▸ **EXCERPTED RECORDS**
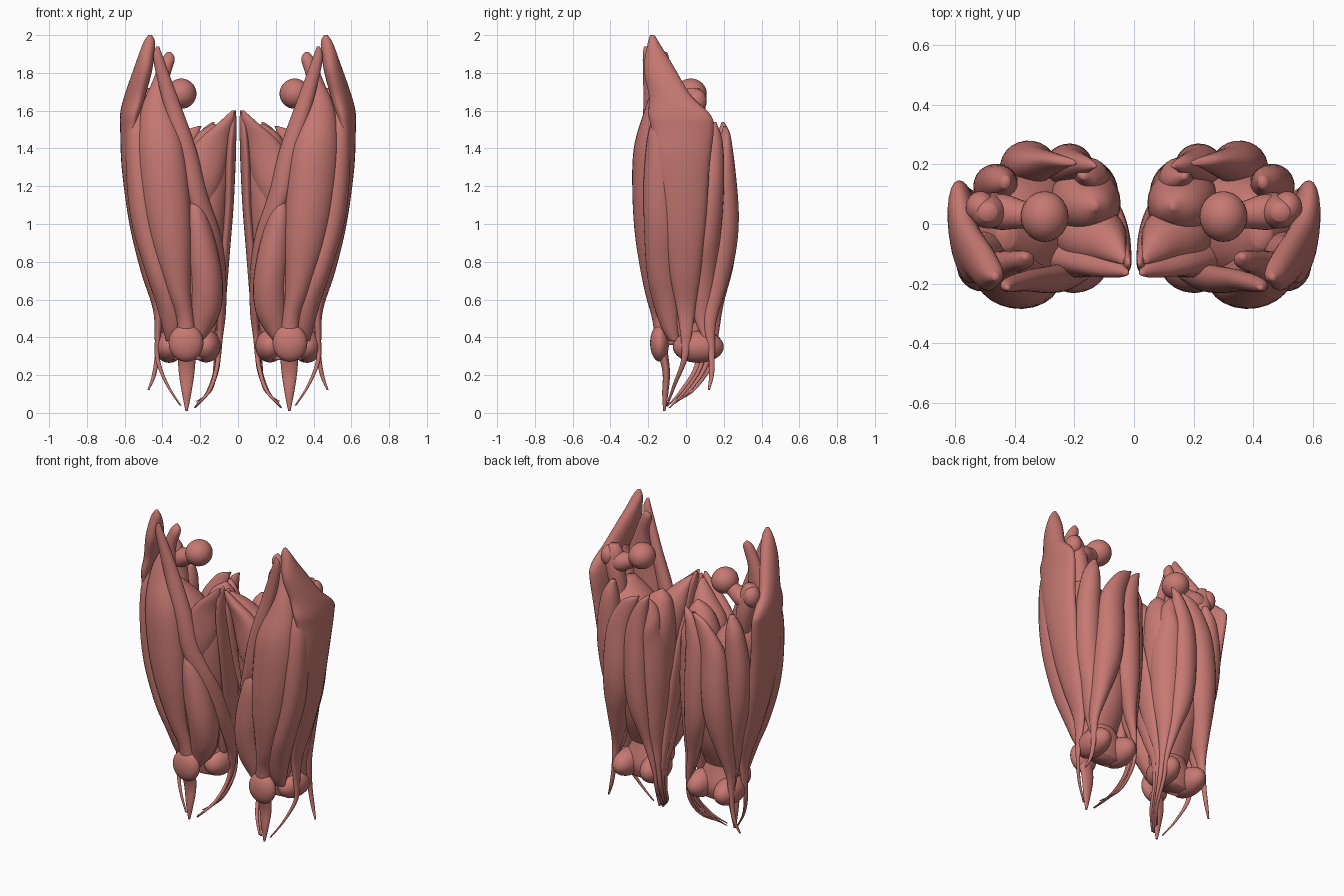
import bpy, bmesh, math
from mathutils import Vector


def spline(p, i, t):
    # Catmull-Rom interpolation between rows i and i+1
    n = len(p) - 1
    q = [p[max(0, min(n, i + k))] for k in (-1, 0, 1, 2)]
    return [0.5 * (2 * b + (c - a) * t + (2 * a - 5 * b + 4 * c - d) * t * t
            + (3 * b - a - 3 * c + d) * t ** 3) for a, b, c, d in zip(*q)]


def finish(name, bm):
    bmesh.ops.recalc_face_normals(bm, faces=bm.faces)
    me = bpy.data.meshes.new(name)
    bm.to_mesh(me)
    bm.free()
    for f in me.polygons:
        f.use_smooth = True
    ob = bpy.data.objects.new(name, me)
    bpy.context.collection.objects.link(ob)
    me.materials.append(flesh)
    ob.modifiers.new("Mirror", 'MIRROR').use_mirror_merge = False
    return ob


def loft(name, rows, seg=24, steps=6, along=False):
    # rows: z, x, y, half width, half depth, turn in degrees
    rows = [tuple(r) + (0,) * (6 - len(r)) for r in rows]
    pts = [spline(rows, i, k / steps) for i in range(len(rows) - 1) for k in range(steps)]
    pts.append(list(rows[-1]))
    bm = bmesh.new()
    rings = []
    for j, (z, x, y, a, b, ang) in enumerate(pts):
        c, s = math.cos(math.radians(ang)), math.sin(math.radians(ang))
        u, v = Vector((c, s, 0)), Vector((-s, c, 0))
        if along:  # keep thin round parts square to their path
            p, q = pts[max(0, j - 1)], pts[min(len(pts) - 1, j + 1)]
            d = Vector((q[1] - p[1], q[2] - p[2], q[0] - p[0])).normalized()
            rot = Vector((0, 0, -1)).rotation_difference(d)
            u, v = rot @ u, rot @ v
        a, b = max(a, .004), max(b, .004)
        rings.append([bm.verts.new(Vector((x, y, z)) + u * a * math.cos(t) + v * b * math.sin(t))
                      for t in (2 * math.pi * k / seg for k in range(seg))])
    for r, q in zip(rings, rings[1:]):
        for k in range(seg):
            bm.faces.new((r[k], r[(k + 1) % seg], q[(k + 1) % seg], q[k]))
    bm.faces.new(rings[0])
    bm.faces.new(rings[-1])
    return finish(name, bm)


def ball(name, loc, r):
    bm = bmesh.new()
    bmesh.ops.create_uvsphere(bm, u_segments=28, v_segments=18, radius=1)
    bmesh.ops.scale(bm, vec=r, verts=bm.verts)
    bmesh.ops.translate(bm, vec=loc, verts=bm.verts)
    return finish(name, bm)


flesh = bpy.data.materials.new("flesh")
flesh.diffuse_color = (0.57, 0.19, 0.17, 1)

# Thigh bone
loft("femur_shaft", [(1.72, .49, .04, .03, .03), (1.66, .49, .04, .06, .055), (1.5, .46, .05, .055, .055),
                     (1.2, .41, .02, .04, .04), (.7, .31, .0, .04, .04), (.48, .27, .02, .1, .07),
                     (.36, .27, .04, .15, .08), (.28, .27, .04, .13, .06)])
loft("femur_neck", [(1.69, .28, .03, .05, .05), (1.65, .36, .03, .045, .045),
                    (1.62, .44, .04, .06, .06), (1.6, .5, .04, .05, .05)], along=True)
ball("femur_head", (.3, .025, 1.69), (.08, .085, .08))
ball("greater_trochanter", (.515, .055, 1.65), (.05, .055, .065))
ball("medial_condyle", (.17, .065, .355), (.078, .13, .088))
ball("lateral_condyle", (.365, .065, .35), (.078, .135, .085))
ball("kneecap", (.275, -.14, .37), (.092, .05, .098))

# Deep fill between the outer muscles
loft("deep_thigh", [(1.5, .43, -.03, .03, .05), (1.38, .4, -.02, .13, .15), (1.2, .35, -.01, .19, .2), (1.0, .32, 0, .2, .22),
                    (.7, .27, 0, .16, .18), (.5, .27, -.02, .13, .11), (.4, .27, -.03, .1, .07)])

# Front muscles
loft("outer_hip_band", [
    (2.0, .465, -.178, .01, .012), (1.95, .472, -.17, .034, .034), (1.82, .503, -.14, .048, .085, -12),
    (1.68, .545, -.085, .05, .115, -14), (1.58, .57, -.035, .05, .165, -8), (1.5, .572, -.018, .05, .165, -5),
    (1.3, .566, -.015, .05, .14, 0), (1.0, .525, -.01, .05, .115), (.75, .47, -.005, .045, .085),
    (.55, .425, .0, .026, .05), (.4, .425, .0, .016, .028), (.28, .425, -.01, .012, .016),
    (.15, .375, -.06, .008, .01), (.04, .305, -.1, .005, .005)])
loft("sartorius", [
    (1.94, .425, -.215, .008, .008), (1.87, .42, -.205, .028, .024), (1.65, .355, -.19, .045, .035, -15),
    (1.4, .275, -.185, .055, .045, -25), (1.15, .215, -.17, .06, .045, -35), (.95, .14, -.12, .06, .035, -50),
    (.75, .095, -.045, .06, .027, -75), (.55, .087, .03, .045, .024, -85), (.4, .097, .075, .03, .017, -90),
    (.25, .11, .06, .016, .012, -90), (.12, .15, -.02, .014, .01, -60), (.035, .225, -.1, .005, .005)])
loft("rectus_femoris", [
    (1.91, .365, -.11, .01, .01), (1.87, .37, -.12, .035, .03), (1.75, .41, -.13, .045, .04),
    (1.6, .43, -.155, .085, .065, 10), (1.4, .41, -.185, .125, .09, 12), (1.15, .385, -.185, .13, .098, 8),
    (.9, .355, -.175, .11, .09, 8), (.65, .315, -.155, .065, .065), (.5, .28, -.14, .045, .04),
    (.36, .272, -.13, .05, .03), (.22, .272, -.105, .042, .02), (.1, .272, -.11, .024, .016),
    (.01, .272, -.115, .006, .006)])
loft("vastus_lateralis", [
    (1.68, .52, -.09, .02, .03), (1.5, .515, -.115, .07, .085, 30), (1.25, .495, -.115, .09, .115, 30),
    (1.0, .465, -.11, .09, .12, 30), (.75, .405, -.11, .08, .105, 30), (.58, .365, -.1, .07, .075, 20),
    (.45, .345, -.08, .055, .05), (.38, .34, -.06, .04, .03)])
loft("vastus_medialis", [
    (1.2, .24, -.14, .02, .03), (1.05, .22, -.145, .06, .08), (.85, .19, -.14, .085, .09),
    (.68, .17, -.115, .09, .098), (.54, .175, -.1, .083, .08), (.44, .2, -.09, .06, .055),
    (.36, .225, -.09, .02, .03)])

# Inner thigh
loft("gracilis", [
    (1.6, .018, -.13, .007, .01), (1.52, .03, -.12, .022, .05), (1.35, .038, -.085, .026, .075, 5),
    (1.1, .05, -.03, .027, .08), (.85, .07, .02, .027, .068), (.6, .085, .065, .022, .045),
    (.4, .1, .1, .016, .02), (.24, .115, .075, .012, .012), (.11, .16, -.01, .01, .01),
    (.025, .23, -.09, .005, .005)])
loft("pectineus", [
    (1.6, .025, -.165, .008, .008), (1.54, .06, -.15, .04, .03, -10), (1.42, .135, -.12, .095, .055, -8),
    (1.2, .22, -.1, .13, .08), (1.0, .27, -.08, .09, .07), (.85, .29, -.05, .03, .03)])
loft("adductor_longus", [
    (1.58, .035, -.12, .01, .015), (1.5, .085, -.07, .06, .06), (1.37, .14, -.04, .115, .1),
    (1.15, .165, -.03, .115, .12), (.9, .18, -.02, .1, .1), (.65, .2, 0, .07, .07), (.5, .2, 0, .04, .05)])
loft("adductor_magnus", [
    (1.53, .13, .06, .008, .012), (1.46, .15, .06, .08, .07), (1.3, .165, .07, .12, .12),
    (1.05, .165, .065, .11, .12), (.8, .16, .05, .085, .1), (.58, .145, .045, .05, .06),
    (.42, .14, .05, .02, .02)])

# Back of the thigh
loft("semimembranosus", [
    (1.5, .17, .16, .01, .01), (1.43, .15, .155, .05, .04, 40), (1.25, .135, .145, .06, .085, -35),
    (1.0, .13, .135, .066, .092, -35), (.75, .138, .125, .062, .08, -30), (.55, .135, .12, .043, .05),
    (.4, .115, .13, .022, .022), (.25, .11, .105, .014, .014), (.12, .15, .02, .01, .01),
    (.05, .215, -.06, .006, .006)])
loft("semitendinosus", [
    (1.54, .13, .195, .006, .006), (1.48, .17, .2, .035, .03, 10), (1.3, .22, .195, .072, .06, -10),
    (1.05, .22, .2, .078, .07, -10), (.8, .205, .19, .07, .065), (.58, .165, .16, .036, .04),
    (.4, .125, .155, .015, .015), (.25, .12, .13, .011, .011), (.12, .145, .04, .009, .009),
    (.06, .22, -.05, .005, .005)])
loft("biceps_femoris_long", [
    (1.52, .2, .205, .008, .008), (1.47, .26, .21, .05, .025, 8), (1.3, .335, .2, .08, .06, 0),
    (1.05, .355, .2, .09, .08, -5), (.85, .365, .182, .085, .082, -10), (.65, .385, .142, .055, .07, -10),
    (.48, .412, .125, .026, .035), (.32, .425, .135, .014, .018), (.2, .445, .135, .011, .013),
    (.12, .475, .12, .005, .005)])
loft("biceps_femoris_short", [
    (1.54, .43, .14, .015, .02), (1.43, .45, .14, .055, .055, 30), (1.2, .46, .125, .08, .075, 30),
    (.95, .445, .105, .08, .08, 30), (.7, .41, .085, .055, .07), (.5, .405, .085, .025, .04),
    (.38, .415, .11, .01, .012)])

▸ **HOW TO COMPLETE THIS TASK**
Across the data, count every line where the string "return" turns up, then write only that count.

▸ **TASK RESPONSE**
4